August 2012 Archives
August 28, 2012
The third and final part of Christopher Nolan's Batman trilogy really does feel like the final act: it's epic, the stakes are raised and there's resolution. And it's long. However I enjoyed the length. Usually when a film reaches two and a half hours I've had enough, but with Dark Knight Rises it provided space to develop the story. The film in itself reminded me of a major story arc of a comic, which you can then see as part of an even bigger arc of the three films. I liked that size, the daring to be epic, the sort of stuff that major comic arcs do well. The film escalates the problems for our heroes, in huge jumps, until the entirety of Gotham is subsumed by the terror. Nolan shows an apocalyptic version of Gotham, even worse than we saw in The Dark Knight, with some nice cinematic flair. I really enjoyed how the disaster and problems were ratched up and up.
I also enjoyed Bane as a villain, being familiar with him from the comic (in fact I read the novelisation of Knight Fall) I hoped that he would be a match for Batman, not the comic sidekick of his previous film incarnation. And he did, a perfect contrast to the psychotic Joker, Bane was scary for other reasons, for being deliberate, and planning, and having a cause, as opposed to the Joker's crazy death wish chaos. Not that Bane is better than The Joker or vice-versa, they are different, illuminating different parts of Batman.
Catwoman also appears in this film, although not mentioned by that name, only as Selina Kyle, and Anne Hathaway plays it brilliantly as a smart, driven woman striving to look after herself in any way possible. She makes Batman look clunky and stoney, showing that there's another way to cope with troubles than to withdraw into your (superhero costumed) self.
There's action and fights and gadgets but story. Batman as we've come to expect.
My only negative about the film was the very end, presumably tacked on by studio execs and in direct contrast to how Nolan handled the ending in Inception. But ignoring that I thoroughly enjoyed The Dark Knight Rises, and in fact the entirety of Nolan's Batman trilogy. Hopefully he'll make a Science Fiction film soon.
August 24, 2012
August 15, 2012
I read The Dream Archipelago by Christopher Priest whilst on holiday on the Croatian coastline, near Dubrovnik. I mention that because there was an large amount of resonance with the stories and the location I read it in, whilst reading I could look up and see islands off the coastline, see boats and yachts travelling between them, see the walled city of Dubrovnik which only twenty years ago was under siege. It was a deliberate decision to wait to read it until I was in that location and it was the right one, not only did I get to read it in a few days (I was on holiday, yay! etc.) but the atmosphere of my location really sparked my thought and let me feel a part of the stories.

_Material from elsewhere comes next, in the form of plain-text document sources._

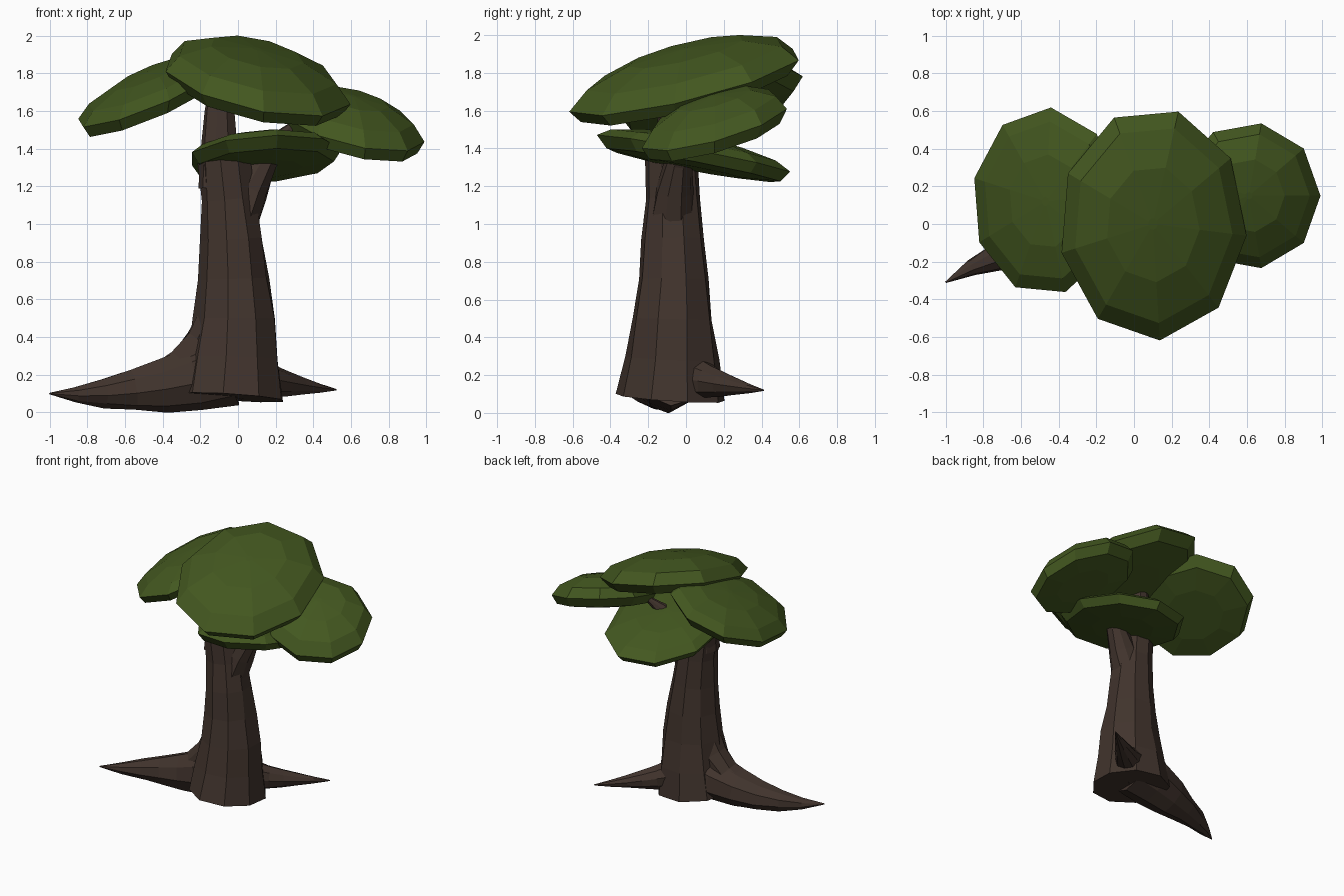
import bpy, bmesh, math, random
from mathutils import Vector

random.seed(4)
if "Cube" in bpy.data.objects:
    bpy.data.objects.remove(bpy.data.objects["Cube"])


def material(name, colour):
    mat = bpy.data.materials.new(name)
    mat.use_nodes = True
    mat.diffuse_color = (*colour, 1)
    shader = mat.node_tree.nodes["Principled BSDF"]
    shader.inputs["Base Color"].default_value = mat.diffuse_color
    return mat


bark = material("dark_bark", (0.053, 0.034, 0.026))
leaf = material("leaf_green", (0.056, 0.096, 0.014))


def loft(name, rings, mat):
    """Skin a list of equal rings and cap both ends, with flat facets."""
    bm = bmesh.new()
    rows = [[bm.verts.new(point) for point in ring] for ring in rings]
    for lower, upper in zip(rows, rows[1:]):
        for i in range(len(lower)):
            bm.faces.new((lower[i - 1], lower[i], upper[i], upper[i - 1]))
    bm.faces.new(rows[0])
    bm.faces.new(rows[-1])
    bmesh.ops.recalc_face_normals(bm, faces=bm.faces)
    mesh = bpy.data.meshes.new(name)
    bm.to_mesh(mesh)
    bm.free()
    mesh.materials.append(mat)
    obj = bpy.data.objects.new(name, mesh)
    bpy.context.collection.objects.link(obj)


def limb(name, start, bend, end, thick, thin, power=1, steps=6, sides=9, rough=0.07):
    """Rough tapering tube along a curve that is pulled towards bend."""
    start, bend, end = Vector(start), Vector(bend), Vector(end)
    rings = []
    for step in range(steps + 1):
        t = step / steps
        near, far = start.lerp(bend, t), bend.lerp(end, t)
        middle = near.lerp(far, t)
        along = (far - near).normalized()
        across = along.cross(Vector((0, 1, 0))).normalized()
        upward = along.cross(across)
        radius = thin + (thick - thin) * (1 - t) ** power
        ring = []
        for side in range(sides):
            angle = math.tau * side / sides
            spoke = across * math.cos(angle) + upward * math.sin(angle)
            ring.append(middle + spoke * radius * random.uniform(1 - rough, 1 + rough))
        rings.append(ring)
    loft(name, rings, bark)


def leaf_pad(name, centre, radii, slope, dome, belly, turn=0, sides=9):
    """Tilted faceted cushion: domed top over a rim, shallow underside."""
    def ring(scale, lift):
        points = []
        for side in range(sides):
            angle = math.tau * side / sides + turn
            x = radii[0] * scale * math.cos(angle)
            y = radii[1] * scale * math.sin(angle)
            z = x * slope[0] + y * slope[1] + lift
            points.append(Vector(centre) + Vector((x, y, z)))
        return points

    loft(name, [ring(0.5, -belly * 1.3), ring(0.9, -belly), ring(1, 0),
                ring(0.85, dome / 2), ring(0.5, dome * 0.9), ring(0.05, dome)], leaf)


# Trunk and the branches that carry the foliage
limb("trunk", (-0.03, -0.09, 0.08), (0.01, -0.05, 0.7), (-0.07, -0.08, 1.35),
     thick=0.29, thin=0.14, power=1.6, rough=0.05)
limb("upright_branch", (-0.09, -0.08, 1.2), (-0.12, -0.08, 1.5), (-0.08, -0.04, 1.8),
     thick=0.12, thin=0.06, steps=3)
limb("left_branch", (-0.02, -0.07, 1), (0.14, -0.07, 1.4), (0.3, 0.06, 1.53),
     thick=0.13, thin=0.02, steps=4)

# Roots that taper to a point, and the flare above the long one
limb("long_root", (-0.05, -0.08, 0.23), (-0.6, -0.05, 0.07), (-1, -0.31, 0.1),
     thick=0.2, thin=0.004, power=0.9)
limb("root_flare", (-0.08, -0.08, 0.5), (-0.18, -0.08, 0.25), (-0.45, -0.09, 0.14),
     thick=0.14, thin=0.1, steps=3)
limb("short_root", (0.02, 0, 0.2), (0.24, 0.18, 0.14), (0.52, 0.41, 0.12),
     thick=0.13, thin=0.004)

# Foliage pads, each leaning outwards
leaf_pad("top_foliage", (0.1, 0, 1.75), (0.5, 0.62), (-0.2, 0.24),
         dome=0.18, belly=0.07, turn=-0.1)
leaf_pad("right_foliage", (-0.47, 0.12, 1.69), (0.39, 0.5), (0.4, 0.16),
         dome=0.12, belly=0.07, turn=0.1)
leaf_pad("left_foliage", (0.61, 0.15, 1.52), (0.38, 0.39), (-0.22, 0.27),
         dome=0.16, belly=0.07)
leaf_pad("lower_foliage", (0.14, 0.04, 1.37), (0.41, 0.52), (0.06, -0.19),
         dome=0.09, belly=0.06)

Here's the review I wrote in my notebook immediately after finishing The Dream Archipelago: Odd, ambiguous, sexual. At times unsatisfying. Layered with meaning. Evocative prose. Less complete than The Islanders? Reminded me of Vermillion Sands by JG Ballard.
I'll try and elaborate, but that micro-review really does sum up my thoughts quite accurately.
The book is an anthology of stories set in The Dream Archipelago, the same setting as the recent novel The Islanders, a world with thousands of islands around its waist trying to remain neutral whilst the two mainland powers fight an everlasting war. The Dream Archipelago suffers from having read The Islanders first, whereas the stories in The Islanders were linked in subtle and wonderful ways, the stories in The Dream Archipelago share only the world and the history not the same narrative threads. Most of the stories were written in 1978 and published in various magazines, a couple were published later, which explains why. (I was reading the latest, expanded and revised edition published by Gollancz.) In many ways The Islanders takes what The Dream Archipelago was and makes it better and more complete.
I found the stories in The Dream Archipelago surprisingly sexual. Lots of sex, lots of sexual tension. I found the ending of many of the stories unsatisfying, leaving unresolved questions and a feeling as if the story had just lost interest and given up. However throughout the writing is great, extremely evocative, with layers and layers of meaning to peel away or puzzle over.
Many of the stories are about outsiders coming to the islands and misunderstanding the cultural differences, or struggling to come to terms with those cultural differences. The islands and their inhabitants remain very much a mystery, nothing is spelt out in black and white, lots is inferred and deliberately ambiguous. The result may be frustrating if you're not in the right mood but you have to give yourself into it and go with the stories flow.
If you're after a straight ahead Science Fiction thriller this isn't the book for you, if you're after wonderfully evocative and ambiguous tales of cultural clashes however, you're in luck, read this then The Islanders.
It's looking like fun...